▸ Information supplied:
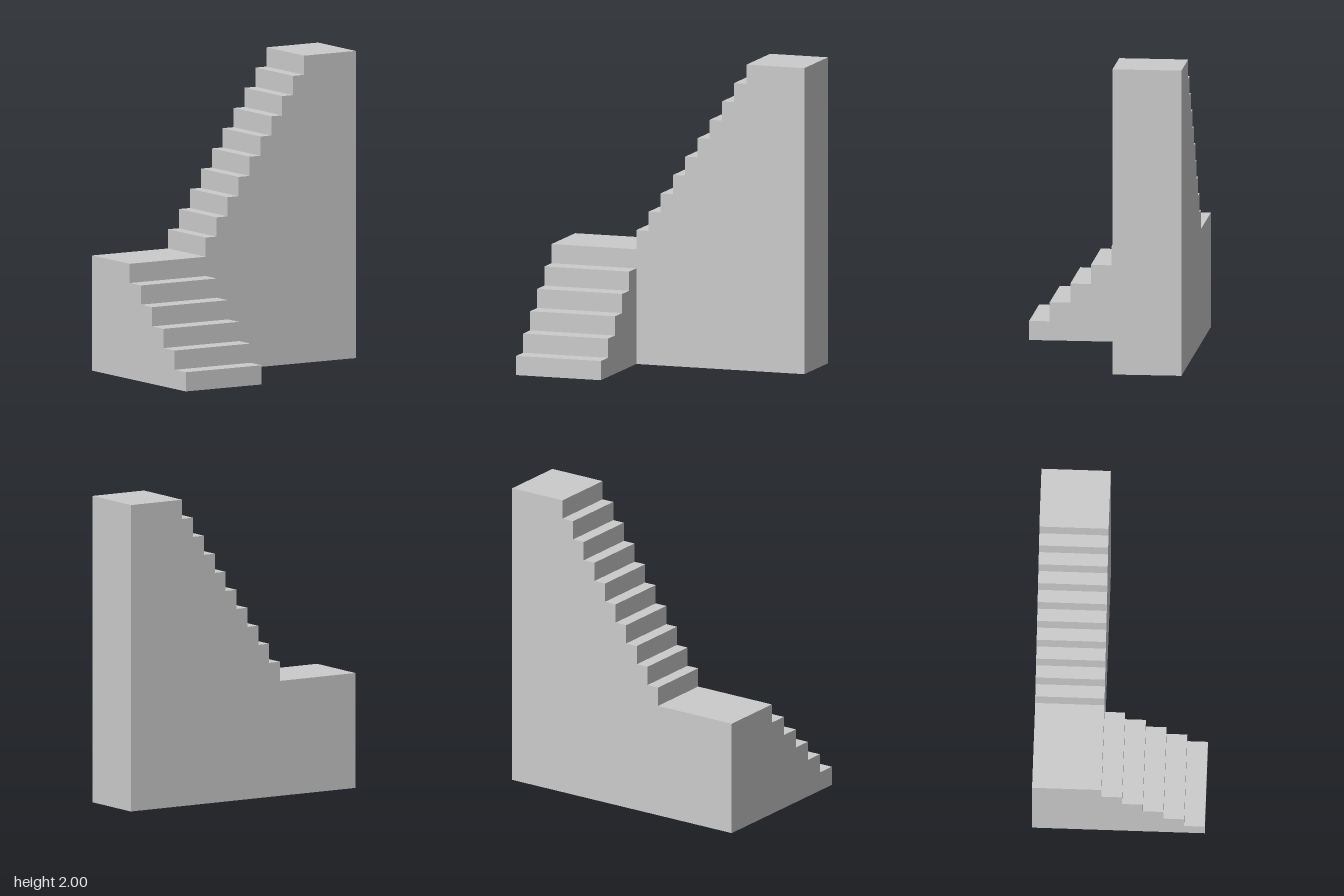
import * as THREE from 'three';

const RISE = 0.125;
const LEFT = -0.867, INNER = -0.285, RIGHT = 0.867; // x limits
const BACK = -0.557, MIDDLE = -0.11, FRONT = 0.557; // z limits

// Solid staircase outline from a start point: each step rises, then runs along
function stairShape(start, base, treads) {
  const shape = new THREE.Shape();
  shape.moveTo(start, 0);
  let x = start, y = base;
  for (const tread of treads) {
    y += RISE;
    shape.lineTo(x, y);
    x += tread;
    shape.lineTo(x, y);
  }
  shape.lineTo(x, 0);
  shape.closePath();
  return shape;
}

function extrude(shape, depth) {
  return new THREE.ExtrudeGeometry(shape, { depth, bevelEnabled: false });
}

export function createModel() {
  const group = new THREE.Group();
  const material = new THREE.MeshStandardMaterial({ color: 0xcccccc, flatShading: true });
  const add = (name, geometry) => {
    const mesh = new THREE.Mesh(geometry, material);
    mesh.name = name;
    group.add(mesh);
  };

  // Corner landing, nine steps and the top platform, running along x
  const topStart = 0.47;
  const upperTread = (topStart - INNER) / 9;
  const upperTreads = [INNER - LEFT, ...Array(9).fill(upperTread), RIGHT - topStart];
  const upper = extrude(stairShape(LEFT, 5 * RISE, upperTreads), MIDDLE - BACK);
  upper.translate(0, 0, BACK);
  add('upperFlightWithLandings', upper);

  // Five steps from the ground up to the corner landing, running along z
  const lowerTreads = Array(5).fill((MIDDLE - FRONT) / 5);
  const lower = extrude(stairShape(FRONT, 0, lowerTreads), INNER - LEFT);
  lower.rotateY(-Math.PI / 2).translate(INNER, 0, 0);
  add('lowerFlight', lower);

  return group;
}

▸ Your assignment:
Beginning with the line that contains "const LEFT = -0.867, INNER", set down every line through the end of the data without change.

▸ Answer box:
const LEFT = -0.867, INNER = -0.285, RIGHT = 0.867; // x limits
const BACK = -0.557, MIDDLE = -0.11, FRONT = 0.557; // z limits

// Solid staircase outline from a start point: each step rises, then runs along
function stairShape(start, base, treads) {
  const shape = new THREE.Shape();
  shape.moveTo(start, 0);
  let x = start, y = base;
  for (const tread of treads) {
    y += RISE;
    shape.lineTo(x, y);
    x += tread;
    shape.lineTo(x, y);
  }
  shape.lineTo(x, 0);
  shape.closePath();
  return shape;
}

function extrude(shape, depth) {
  return new THREE.ExtrudeGeometry(shape, { depth, bevelEnabled: false });
}

export function createModel() {
  const group = new THREE.Group();
  const material = new THREE.MeshStandardMaterial({ color: 0xcccccc, flatShading: true });
  const add = (name, geometry) => {
    const mesh = new THREE.Mesh(geometry, material);
    mesh.name = name;
    group.add(mesh);
  };

  // Corner landing, nine steps and the top platform, running along x
  const topStart = 0.47;
  const upperTread = (topStart - INNER) / 9;
  const upperTreads = [INNER - LEFT, ...Array(9).fill(upperTread), RIGHT - topStart];
  const upper = extrude(stairShape(LEFT, 5 * RISE, upperTreads), MIDDLE - BACK);
  upper.translate(0, 0, BACK);
  add('upperFlightWithLandings', upper);

  // Five steps from the ground up to the corner landing, running along z
  const lowerTreads = Array(5).fill((MIDDLE - FRONT) / 5);
  const lower = extrude(stairShape(FRONT, 0, lowerTreads), INNER - LEFT);
  lower.rotateY(-Math.PI / 2).translate(INNER, 0, 0);
  add('lowerFlight', lower);

  return group;
}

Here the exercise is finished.